**TASK BRIEF:**
When you find the line with "tip.lookAt(0.235, 0.47, -1.0);" among the records below, reproduce it and each line after it exactly, ending with the line with "across the centre".

**Collected data:**

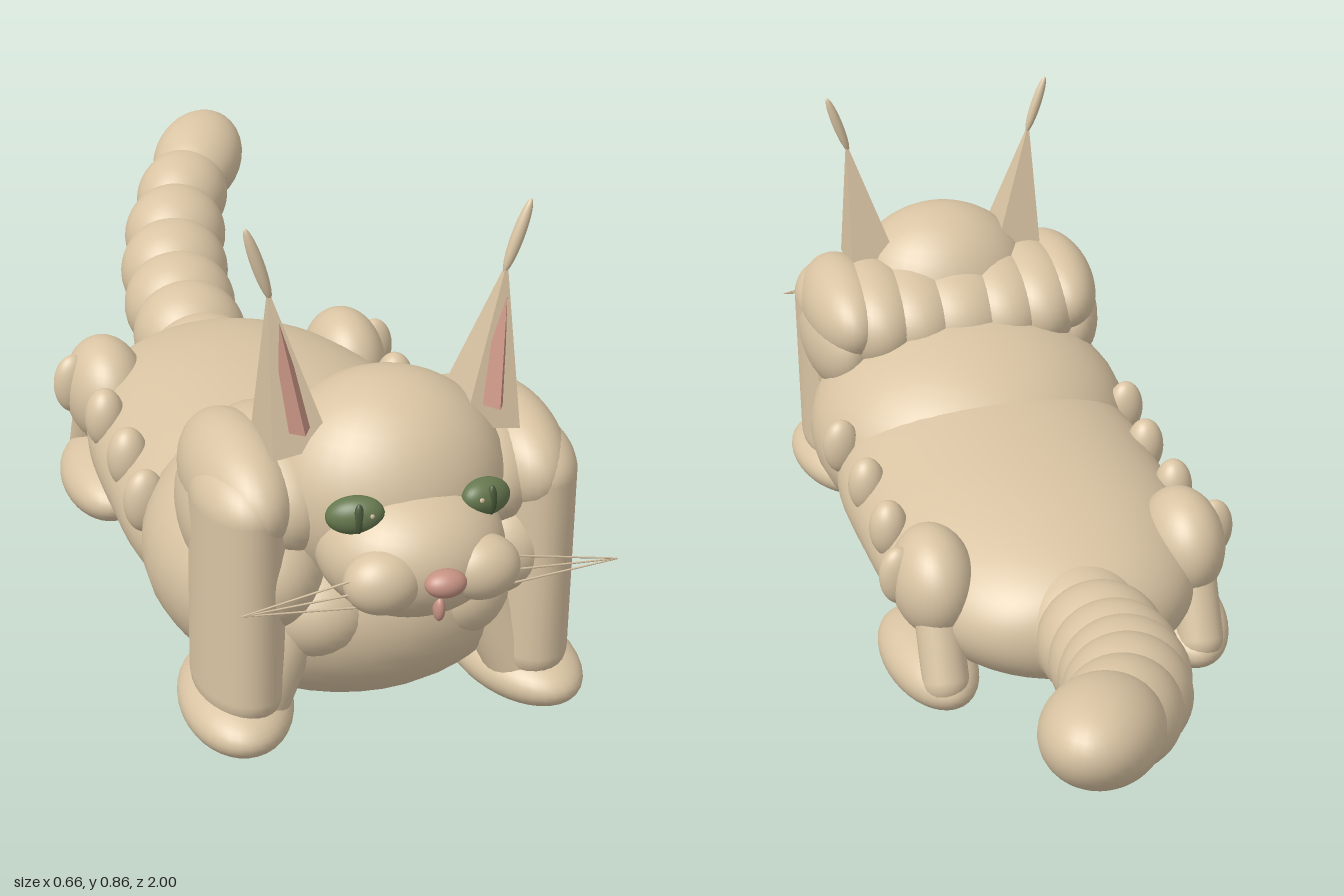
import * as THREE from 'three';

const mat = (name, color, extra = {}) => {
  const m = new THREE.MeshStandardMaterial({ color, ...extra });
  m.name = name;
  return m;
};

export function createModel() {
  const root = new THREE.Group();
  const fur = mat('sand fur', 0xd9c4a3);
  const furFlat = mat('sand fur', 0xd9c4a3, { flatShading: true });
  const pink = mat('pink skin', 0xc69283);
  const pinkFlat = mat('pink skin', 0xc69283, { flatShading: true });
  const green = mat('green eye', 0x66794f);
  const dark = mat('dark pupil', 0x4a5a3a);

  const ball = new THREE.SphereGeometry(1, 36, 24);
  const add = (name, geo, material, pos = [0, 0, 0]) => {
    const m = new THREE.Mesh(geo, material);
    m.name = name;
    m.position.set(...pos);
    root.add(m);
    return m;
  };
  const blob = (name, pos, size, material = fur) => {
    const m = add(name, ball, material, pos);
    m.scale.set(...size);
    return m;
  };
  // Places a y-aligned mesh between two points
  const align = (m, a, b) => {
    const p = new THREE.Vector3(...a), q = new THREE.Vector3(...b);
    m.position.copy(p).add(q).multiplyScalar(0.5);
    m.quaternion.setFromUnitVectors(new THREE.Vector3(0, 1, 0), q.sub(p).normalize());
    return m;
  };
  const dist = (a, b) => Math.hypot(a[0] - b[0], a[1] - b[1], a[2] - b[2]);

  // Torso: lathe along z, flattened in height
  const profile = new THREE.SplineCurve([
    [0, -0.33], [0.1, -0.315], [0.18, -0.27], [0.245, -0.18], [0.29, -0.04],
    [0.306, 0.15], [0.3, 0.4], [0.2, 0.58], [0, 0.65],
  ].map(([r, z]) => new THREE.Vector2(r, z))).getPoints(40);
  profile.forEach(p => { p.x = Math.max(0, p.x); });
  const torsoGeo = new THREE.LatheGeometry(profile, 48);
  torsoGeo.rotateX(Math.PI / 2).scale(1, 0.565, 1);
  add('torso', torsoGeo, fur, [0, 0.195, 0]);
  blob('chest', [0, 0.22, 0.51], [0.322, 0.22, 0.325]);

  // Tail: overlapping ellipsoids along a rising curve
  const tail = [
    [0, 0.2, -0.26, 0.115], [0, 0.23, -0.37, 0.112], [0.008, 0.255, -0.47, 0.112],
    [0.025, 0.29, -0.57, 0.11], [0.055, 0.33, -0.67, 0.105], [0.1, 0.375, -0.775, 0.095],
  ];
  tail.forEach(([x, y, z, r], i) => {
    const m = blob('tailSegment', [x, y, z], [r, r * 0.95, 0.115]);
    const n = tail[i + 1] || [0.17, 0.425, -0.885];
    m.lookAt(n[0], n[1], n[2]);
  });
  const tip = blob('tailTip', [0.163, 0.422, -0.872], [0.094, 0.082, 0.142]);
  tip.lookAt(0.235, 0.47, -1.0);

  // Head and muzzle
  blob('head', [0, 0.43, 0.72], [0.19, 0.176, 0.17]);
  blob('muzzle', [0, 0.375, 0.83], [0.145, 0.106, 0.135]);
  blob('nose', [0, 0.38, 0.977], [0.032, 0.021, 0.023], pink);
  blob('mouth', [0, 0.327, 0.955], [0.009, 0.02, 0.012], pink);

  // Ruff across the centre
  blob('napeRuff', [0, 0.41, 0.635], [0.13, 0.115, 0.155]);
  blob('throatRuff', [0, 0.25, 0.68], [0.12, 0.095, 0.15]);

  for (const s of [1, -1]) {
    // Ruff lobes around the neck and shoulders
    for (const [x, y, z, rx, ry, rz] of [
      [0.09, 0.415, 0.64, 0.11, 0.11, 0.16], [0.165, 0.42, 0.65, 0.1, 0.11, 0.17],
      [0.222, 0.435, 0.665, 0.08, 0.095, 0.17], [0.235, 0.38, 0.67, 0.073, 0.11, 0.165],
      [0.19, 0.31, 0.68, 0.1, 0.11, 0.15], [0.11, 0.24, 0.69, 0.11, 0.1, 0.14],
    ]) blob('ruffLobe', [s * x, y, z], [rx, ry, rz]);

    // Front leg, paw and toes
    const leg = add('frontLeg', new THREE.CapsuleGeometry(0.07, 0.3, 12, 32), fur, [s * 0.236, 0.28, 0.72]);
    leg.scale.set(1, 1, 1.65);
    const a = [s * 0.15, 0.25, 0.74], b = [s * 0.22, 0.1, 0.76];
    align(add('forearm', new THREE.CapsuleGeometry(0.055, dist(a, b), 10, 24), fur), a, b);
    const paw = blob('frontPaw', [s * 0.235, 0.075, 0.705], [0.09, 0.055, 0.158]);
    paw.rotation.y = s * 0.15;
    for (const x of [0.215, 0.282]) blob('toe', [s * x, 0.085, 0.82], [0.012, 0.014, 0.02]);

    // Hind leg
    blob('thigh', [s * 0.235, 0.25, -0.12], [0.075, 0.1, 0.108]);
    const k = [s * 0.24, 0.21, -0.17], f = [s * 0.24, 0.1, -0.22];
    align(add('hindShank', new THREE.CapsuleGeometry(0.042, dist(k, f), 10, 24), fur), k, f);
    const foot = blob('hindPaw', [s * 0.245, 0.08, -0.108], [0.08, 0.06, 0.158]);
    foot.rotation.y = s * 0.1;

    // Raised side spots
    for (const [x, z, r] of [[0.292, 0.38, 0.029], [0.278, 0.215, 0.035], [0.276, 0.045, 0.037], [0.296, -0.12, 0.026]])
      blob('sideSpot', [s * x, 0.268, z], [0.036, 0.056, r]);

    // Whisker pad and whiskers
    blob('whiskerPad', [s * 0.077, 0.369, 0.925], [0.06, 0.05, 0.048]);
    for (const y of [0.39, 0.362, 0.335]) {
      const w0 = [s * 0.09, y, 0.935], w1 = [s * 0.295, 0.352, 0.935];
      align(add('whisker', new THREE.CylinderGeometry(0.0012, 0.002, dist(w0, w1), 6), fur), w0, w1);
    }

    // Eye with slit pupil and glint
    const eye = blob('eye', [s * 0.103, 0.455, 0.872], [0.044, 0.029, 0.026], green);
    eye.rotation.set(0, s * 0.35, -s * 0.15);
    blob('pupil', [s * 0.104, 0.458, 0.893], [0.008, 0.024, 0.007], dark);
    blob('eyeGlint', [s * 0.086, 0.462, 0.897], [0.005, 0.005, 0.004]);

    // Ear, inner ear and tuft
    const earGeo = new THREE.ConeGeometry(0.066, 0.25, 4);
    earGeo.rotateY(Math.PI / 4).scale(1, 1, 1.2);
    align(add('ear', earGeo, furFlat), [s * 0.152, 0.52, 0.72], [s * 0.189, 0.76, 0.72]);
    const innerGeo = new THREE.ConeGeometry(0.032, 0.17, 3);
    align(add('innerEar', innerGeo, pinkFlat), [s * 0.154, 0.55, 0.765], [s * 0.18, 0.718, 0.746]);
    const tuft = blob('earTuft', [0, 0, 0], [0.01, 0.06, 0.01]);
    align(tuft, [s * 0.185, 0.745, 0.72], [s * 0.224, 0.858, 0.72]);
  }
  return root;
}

* * *

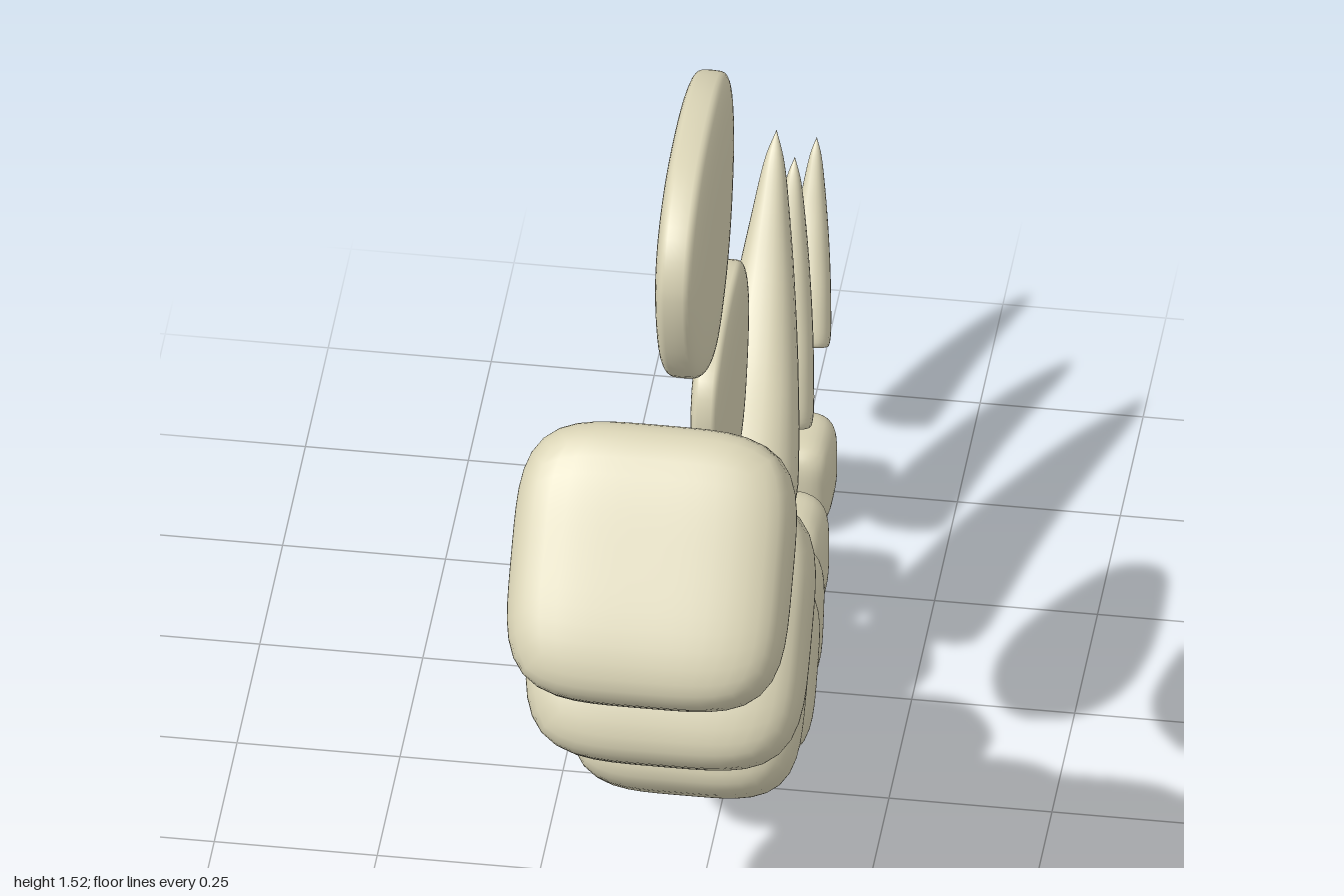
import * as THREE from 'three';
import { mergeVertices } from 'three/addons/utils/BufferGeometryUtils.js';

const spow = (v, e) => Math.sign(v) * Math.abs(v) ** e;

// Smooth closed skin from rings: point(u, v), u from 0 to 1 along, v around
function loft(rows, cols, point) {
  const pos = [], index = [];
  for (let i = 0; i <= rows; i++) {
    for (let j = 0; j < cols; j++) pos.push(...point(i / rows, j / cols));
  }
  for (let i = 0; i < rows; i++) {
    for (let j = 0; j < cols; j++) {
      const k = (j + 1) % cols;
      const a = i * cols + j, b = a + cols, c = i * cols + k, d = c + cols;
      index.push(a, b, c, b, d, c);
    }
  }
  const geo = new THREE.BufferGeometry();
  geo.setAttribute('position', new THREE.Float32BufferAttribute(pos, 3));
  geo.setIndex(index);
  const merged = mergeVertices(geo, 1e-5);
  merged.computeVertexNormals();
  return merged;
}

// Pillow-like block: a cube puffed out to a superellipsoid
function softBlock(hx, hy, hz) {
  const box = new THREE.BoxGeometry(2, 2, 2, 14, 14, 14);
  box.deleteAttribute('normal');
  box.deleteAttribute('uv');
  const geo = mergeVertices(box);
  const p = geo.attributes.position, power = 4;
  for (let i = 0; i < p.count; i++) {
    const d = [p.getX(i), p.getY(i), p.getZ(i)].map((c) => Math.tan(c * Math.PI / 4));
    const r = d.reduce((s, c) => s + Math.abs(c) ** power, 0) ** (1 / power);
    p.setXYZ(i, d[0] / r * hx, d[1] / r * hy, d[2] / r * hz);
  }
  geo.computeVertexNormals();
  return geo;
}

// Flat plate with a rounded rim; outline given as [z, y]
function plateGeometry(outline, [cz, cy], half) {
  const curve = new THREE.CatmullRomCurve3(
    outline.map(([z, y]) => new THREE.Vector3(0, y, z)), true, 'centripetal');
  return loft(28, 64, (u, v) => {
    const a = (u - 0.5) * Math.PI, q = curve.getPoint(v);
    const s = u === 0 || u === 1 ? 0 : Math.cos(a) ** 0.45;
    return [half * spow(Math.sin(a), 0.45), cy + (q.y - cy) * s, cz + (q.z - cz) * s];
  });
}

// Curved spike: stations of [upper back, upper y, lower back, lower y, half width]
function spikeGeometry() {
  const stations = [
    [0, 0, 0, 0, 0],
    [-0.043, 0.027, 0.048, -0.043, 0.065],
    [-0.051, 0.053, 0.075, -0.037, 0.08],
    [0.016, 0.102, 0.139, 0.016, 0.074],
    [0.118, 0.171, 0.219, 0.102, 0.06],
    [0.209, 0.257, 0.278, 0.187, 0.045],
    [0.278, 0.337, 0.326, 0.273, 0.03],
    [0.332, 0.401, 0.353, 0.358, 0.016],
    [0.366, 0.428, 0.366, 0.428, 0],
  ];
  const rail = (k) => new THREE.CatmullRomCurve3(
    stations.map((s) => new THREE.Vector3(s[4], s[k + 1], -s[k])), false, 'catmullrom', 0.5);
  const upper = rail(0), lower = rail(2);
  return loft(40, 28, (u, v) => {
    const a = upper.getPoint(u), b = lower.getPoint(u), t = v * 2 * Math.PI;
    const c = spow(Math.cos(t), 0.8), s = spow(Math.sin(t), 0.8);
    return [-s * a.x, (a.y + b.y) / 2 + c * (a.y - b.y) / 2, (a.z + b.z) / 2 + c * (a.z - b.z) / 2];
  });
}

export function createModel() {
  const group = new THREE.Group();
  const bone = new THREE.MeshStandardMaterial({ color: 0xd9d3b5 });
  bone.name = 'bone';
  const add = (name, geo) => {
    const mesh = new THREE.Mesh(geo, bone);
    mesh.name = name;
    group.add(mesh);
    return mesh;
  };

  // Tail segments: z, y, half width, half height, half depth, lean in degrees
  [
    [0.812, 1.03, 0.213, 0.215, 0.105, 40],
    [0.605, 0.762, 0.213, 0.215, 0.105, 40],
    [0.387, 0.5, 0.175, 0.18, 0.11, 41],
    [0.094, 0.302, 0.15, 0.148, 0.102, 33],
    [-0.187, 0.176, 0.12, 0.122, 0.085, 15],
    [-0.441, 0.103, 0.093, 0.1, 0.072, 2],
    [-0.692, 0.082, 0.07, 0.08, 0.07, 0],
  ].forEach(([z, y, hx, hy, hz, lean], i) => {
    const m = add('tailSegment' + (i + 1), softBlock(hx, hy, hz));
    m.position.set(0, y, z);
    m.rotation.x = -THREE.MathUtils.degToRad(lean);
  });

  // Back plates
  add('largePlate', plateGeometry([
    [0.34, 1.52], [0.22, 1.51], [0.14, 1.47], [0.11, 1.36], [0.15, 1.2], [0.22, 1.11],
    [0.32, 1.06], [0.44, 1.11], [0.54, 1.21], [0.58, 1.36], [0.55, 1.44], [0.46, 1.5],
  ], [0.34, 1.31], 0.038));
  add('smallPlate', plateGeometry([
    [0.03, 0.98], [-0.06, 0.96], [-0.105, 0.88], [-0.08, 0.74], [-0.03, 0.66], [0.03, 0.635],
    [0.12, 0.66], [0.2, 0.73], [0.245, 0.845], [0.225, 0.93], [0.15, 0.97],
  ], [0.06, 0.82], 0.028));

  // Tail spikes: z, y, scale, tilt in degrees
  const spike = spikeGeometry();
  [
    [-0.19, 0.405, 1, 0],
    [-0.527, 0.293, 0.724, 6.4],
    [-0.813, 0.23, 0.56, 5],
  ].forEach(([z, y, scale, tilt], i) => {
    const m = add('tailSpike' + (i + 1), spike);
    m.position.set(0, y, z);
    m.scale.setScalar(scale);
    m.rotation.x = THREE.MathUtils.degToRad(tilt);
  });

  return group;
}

--

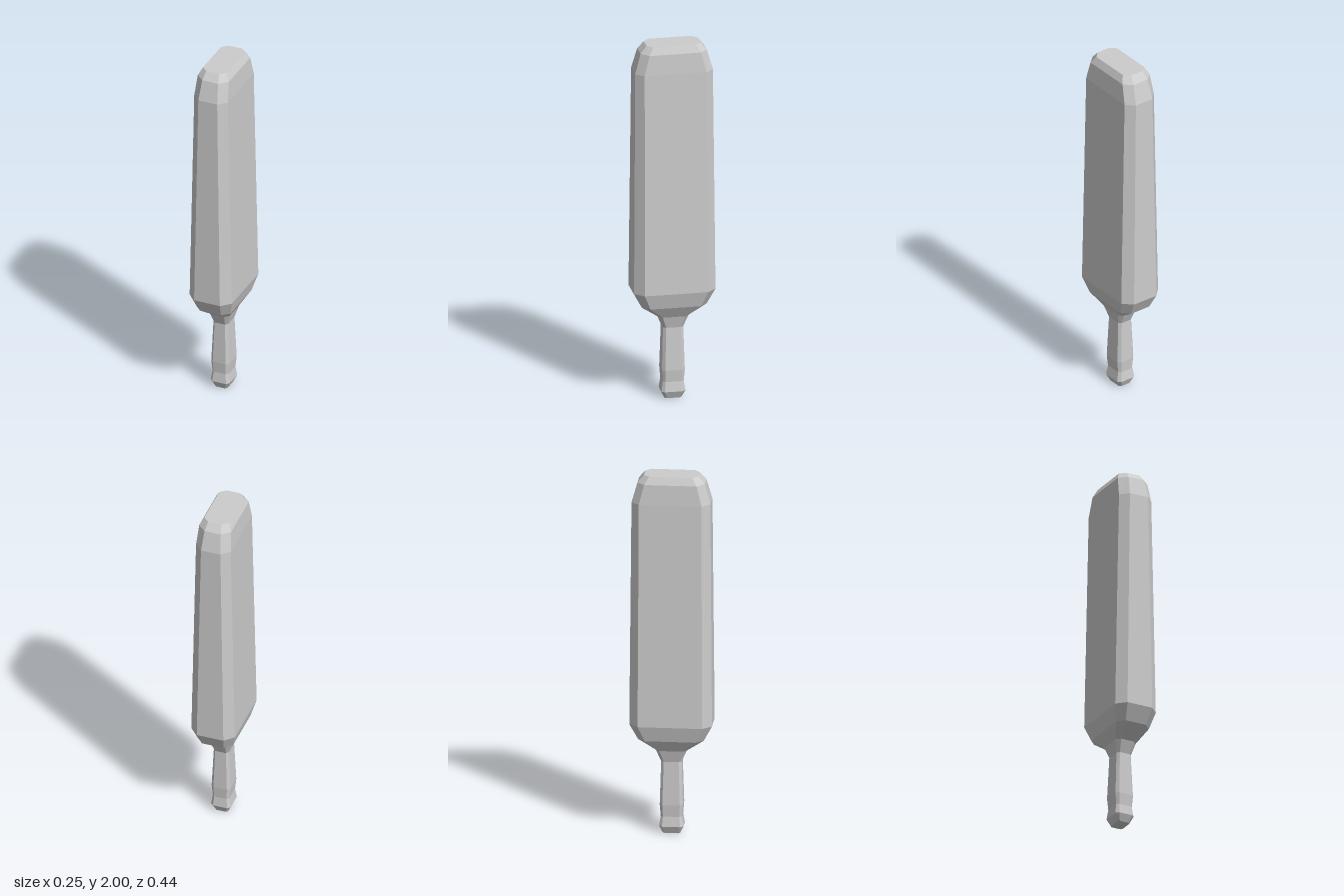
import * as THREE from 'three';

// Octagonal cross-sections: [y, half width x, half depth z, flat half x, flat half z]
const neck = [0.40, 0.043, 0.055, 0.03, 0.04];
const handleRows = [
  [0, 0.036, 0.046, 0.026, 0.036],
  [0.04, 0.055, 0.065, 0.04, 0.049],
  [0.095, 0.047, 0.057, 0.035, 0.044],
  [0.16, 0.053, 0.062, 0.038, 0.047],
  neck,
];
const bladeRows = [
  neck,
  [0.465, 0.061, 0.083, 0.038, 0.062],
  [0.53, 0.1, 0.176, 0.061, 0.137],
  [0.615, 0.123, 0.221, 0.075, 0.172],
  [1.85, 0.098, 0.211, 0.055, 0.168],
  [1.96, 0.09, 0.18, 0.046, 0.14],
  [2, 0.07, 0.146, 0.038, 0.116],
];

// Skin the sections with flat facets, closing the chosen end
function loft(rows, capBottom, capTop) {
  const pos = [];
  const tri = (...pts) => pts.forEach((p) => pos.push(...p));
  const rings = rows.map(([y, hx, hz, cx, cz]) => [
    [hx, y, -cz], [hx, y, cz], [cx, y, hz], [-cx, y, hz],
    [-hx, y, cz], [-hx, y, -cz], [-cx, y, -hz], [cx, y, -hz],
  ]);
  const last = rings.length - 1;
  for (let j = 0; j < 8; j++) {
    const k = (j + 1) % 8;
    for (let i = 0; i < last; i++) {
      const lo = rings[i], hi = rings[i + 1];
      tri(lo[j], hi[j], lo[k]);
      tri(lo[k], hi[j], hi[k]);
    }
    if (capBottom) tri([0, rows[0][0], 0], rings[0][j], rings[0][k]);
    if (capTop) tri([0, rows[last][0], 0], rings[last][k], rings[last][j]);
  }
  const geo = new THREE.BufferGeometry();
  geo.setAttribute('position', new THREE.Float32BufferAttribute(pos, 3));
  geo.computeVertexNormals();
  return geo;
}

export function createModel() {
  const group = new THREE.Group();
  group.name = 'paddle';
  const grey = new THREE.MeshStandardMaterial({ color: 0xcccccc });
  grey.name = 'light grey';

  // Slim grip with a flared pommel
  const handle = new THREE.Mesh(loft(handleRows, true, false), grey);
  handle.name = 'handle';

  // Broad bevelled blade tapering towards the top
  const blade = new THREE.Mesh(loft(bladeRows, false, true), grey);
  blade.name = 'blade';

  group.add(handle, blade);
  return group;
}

**SOLUTION:**
  tip.lookAt(0.235, 0.47, -1.0);

  // Head and muzzle
  blob('head', [0, 0.43, 0.72], [0.19, 0.176, 0.17]);
  blob('muzzle', [0, 0.375, 0.83], [0.145, 0.106, 0.135]);
  blob('nose', [0, 0.38, 0.977], [0.032, 0.021, 0.023], pink);
  blob('mouth', [0, 0.327, 0.955], [0.009, 0.02, 0.012], pink);

  // Ruff across the centre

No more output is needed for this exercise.